More from Antonahill:
>AA does not control the information that members receive from books or TV or the internet or from other people. It does not shun people who fall away. The fact that it actually welcomes such people back probably saved my life.
Not “shun”, no. But harsh judgement is lobbed at those who do not follow the culture that is preached.
Not really, not in my experience. I relapsed chronically for six years. I have had exposure over time to people who have relapsed. I have known people who did “not follow the culture that is preached.” I have not heard them subjected to harsh judgment.
When someone struggles, especially over time, in my experience, AA members become more heavy and adamant about the AA “suggestions.” Mostly that’s because we hate to see people suffer, and know that in our individual and collective experience, the more of the “culture” we leave out, the less likely we are to achieve, maintain, and thrive in sobriety.
As for people who don’t seem to be struggling, but are not following the culture by maybe leaving out important aspects, I hear warnings sometimes directed toward them, but it is always couched in the terms of personal experience, and always meant as a warning. So for example someone who likes to hang out with old friends at bars may get told that this isn’t a good idea. I hope they do get told that. But harsh judgment? No. In my experience, AAs are the most gentle people I’ve known.
>AA does tell alcoholics that they have no personal power.
Which is absurd. And having such an absurd notion as a central tenet is at elast irresponsible.
Take it in context. An alcoholic presenting herself at an AA meeting as such by definition cannot stop drinking. Most people don’t show up at AA because they have one bad hangover. It takes a lot of devastation usually for someone to take that step inside the rooms. Usually this person has tried many many other ways first, and has failed, hence her presence at an AA meeting.
Now AA’s first step is to admit powerlessness. This is the way sober people in AA have begun to live a life of sobriety. They don’t have list of ways for alcoholics to gain control of their drinking. In fact, they have a list of ways that alcoholics have tried and failed to gain control of their drinking.
This concept is so central to the AA philosophy for me. It’s what has enabled me to stay away from alcohol for 25 years after having nearly been killed by it. The higher power, for me, at first, was the program of AA as practiced by the people I met there. My will was to continue drinking, to not get so messed up that I couldn’t function, but I could not follow my own will. I had no power to do that. I had to follow the will of AA in order to begin to recover. I had to. For others, they don’t have to, and something else works for them. When they show up at an AA meeting, though, I and millions of others will tell them what worked for us. That we had no personal power. That as long as we struggled to gain and exercise personal power, we were unable to stop drinking. That if they are fortunate to grasp this concept as we have, they may begin to recover in the same way we advocate and love.

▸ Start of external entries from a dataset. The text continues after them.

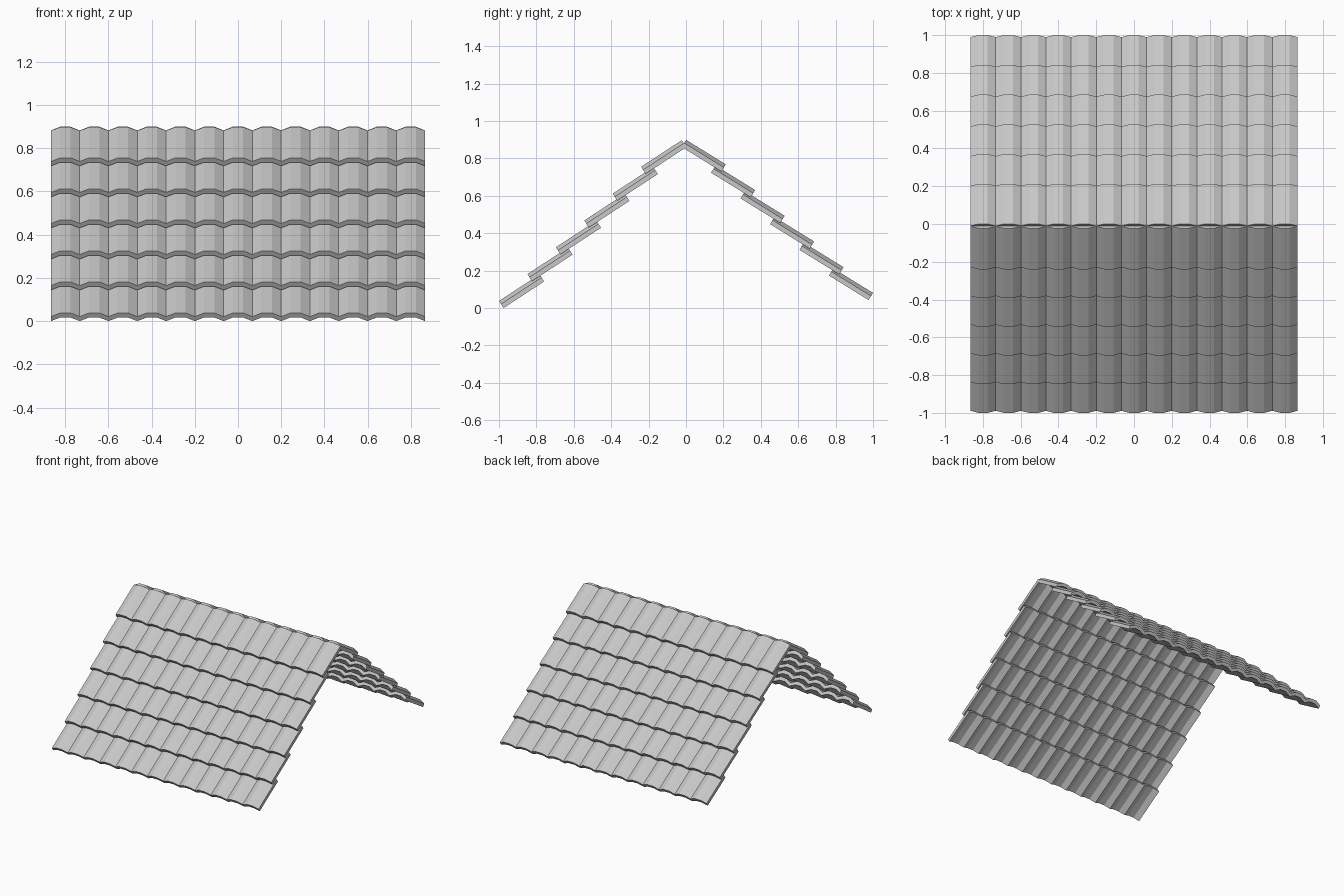
import bpy
import bmesh
from mathutils import Vector

if "Cube" in bpy.data.objects:
    bpy.data.objects.remove(bpy.data.objects["Cube"])

TILES, ROWS = 13, 6
WIDTH = 1.73
PITCH = WIDTH / TILES
WAVE, THICK = 0.020, 0.025      # crest height and tile thickness

clay = bpy.data.materials.new("light grey tile")
clay.diffuse_color = (0.58, 0.58, 0.58, 1)
clay.use_nodes = True
clay.node_tree.nodes["Principled BSDF"].inputs["Base Color"].default_value = clay.diffuse_color


def wave_profile():
    """Points (x, height) across one row: flat crests with V valleys; crest height is 0."""
    pts = []
    for i in range(TILES):
        x = -WIDTH / 2 + i * PITCH
        pts += [(x, -WAVE), (x + 0.32 * PITCH, 0), (x + 0.68 * PITCH, 0)]
    return pts + [(WIDTH / 2, -WAVE)]


def roof_slope(name, eave, run, step):
    """Rows of tiles. eave = crest point of lowest edge, run = one tile up the
    slope, step = offset to the next row; all are (y, z) pairs."""
    eave, run = Vector((0, *eave)), Vector((0, *run))
    normal = Vector((0, -run.z, run.y)).normalized()
    if normal.z < 0:
        normal.negate()
    bm = bmesh.new()
    rings = []
    for x, h in wave_profile():
        top = eave + normal * h + Vector((x, 0, 0))
        low = top - normal * THICK
        rings.append([bm.verts.new(p) for p in (top, top + run, low + run, low)])
    for a, b in zip(rings, rings[1:]):
        for k in range(4):
            n = (k + 1) % 4
            bm.faces.new((a[k], a[n], b[n], b[k]))
    bm.faces.new(rings[0])
    bm.faces.new(rings[-1])
    bmesh.ops.recalc_face_normals(bm, faces=bm.faces)
    mesh = bpy.data.meshes.new(name)
    bm.to_mesh(mesh)
    bm.free()
    mesh.materials.append(clay)
    ob = bpy.data.objects.new(name, mesh)
    bpy.context.collection.objects.link(ob)
    # overlapping rows up the slope
    arr = ob.modifiers.new("rows", 'ARRAY')
    arr.count = ROWS
    arr.use_relative_offset = False
    arr.use_constant_offset = True
    arr.constant_offset_displace = (0, *step)
    return ob


# the two slopes are slightly different in pitch
roof_slope("front_roof_tiles", (-1.0, 0.038), (0.217, 0.142), (0.152, 0.1435))
roof_slope("back_roof_tiles", (1.0, 0.081), (-0.212, -0.131 * -1), (-0.1575, 0.1375))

>Rather it has a systematic way of making sure, in as much as it is possible, that people apologize and make restitution for the past bad things they have done. It has a systematic way of encouraging us to review our conduct daily and several times a day, and to use our power to perform right actions.
As fine as that may be, the fact is that AA is not required for such principles to exist or be practiced.
And let’s be honest. One step instructs the member to hand all flaws over to God. That is not a system. That is religious tripe.
This is related to what I tried to express in the previous section. The “handing over” is not a passive thing. I may have struggled, for example, with dishonesty. My presence in AA proves my inability to get very far on my own. With the literature and people of AA, I have concrete directions and limitless counsel on how to actually do that by living a more honest life. Once I have handed over the defect of dishonesty, for example, I can’t then to on to happily lie.
>Still, when I consider a newcomer, brand new to the rooms of AA, my best advice and my greatest hope for that person is that he or she jump in, stay close, and recover. I’ve seen it go the other way too many times. I couldn’t recover on my own, even after I had studied to some degree the principles of AA. So many others also cannot.
By your own admission, the principles of AA are not new to it. By what reasoning then is it a good idea to join and maintain fellowship in AA? The fact is that people can and do stop excessive drinking all the time without AA. There is, then, no reason for AA to exist if all it’s really going to do is rehash some tried and some absurd principles.
The fact that people can and do did not help me stop drinking one bit. I don’t find any of the principles to be absurd, but then again, I wouldn’t.
>In speaking completely for myself, I can say with certainty that all the good I have done over the past 24 years is a direct result of AA. Had I lived without it, I would have been a pathetic taker, institutionalized and disabled in one way or another.
This begs the questions, were you unaware of the essentials of ethics before AA? Had it never crossed your mind to take responsibility for your actions? To apologize for the wrong you had done to others? If it had, then you had no need for AA. If it hadn’t, then you need much more than AA to become a productive member of society.
I had been exposed to those principles before AA. It had crossed my mind to live an upright and ethical life. However, as a compulsive drinker, I could not do it.
I needed AA to give me the people to support me in real time. This may seem pathetic to a stronger person who could maybe study the Bible, or ethics, absorb the concepts and go on to be nearly perfect. For me and most people I know, however, we fall far, far short of ideal. For active alcoholics it is in my opinion impossible to drink and live an ethical life.
There are alcoholics who do it on their own but there are also many, many, who cannot. I could not, and in desperation I turned to AA. It gave me spiritual and ethical principles that I could live and apply, and an unlimited resource of people to help me do it.
The miracle of AA for me happened when I no longer had to attend in order to stay sober, but I wanted to attend in order to continue to grow spiritually and live better.
I am always sorry when I hear that someone will not give AA a try because the religious aspects turn them off, or because they think it is a cult. I sincerely urge anyone who is struggling with alcohol to give it a try for 90 days. You have everything to gain.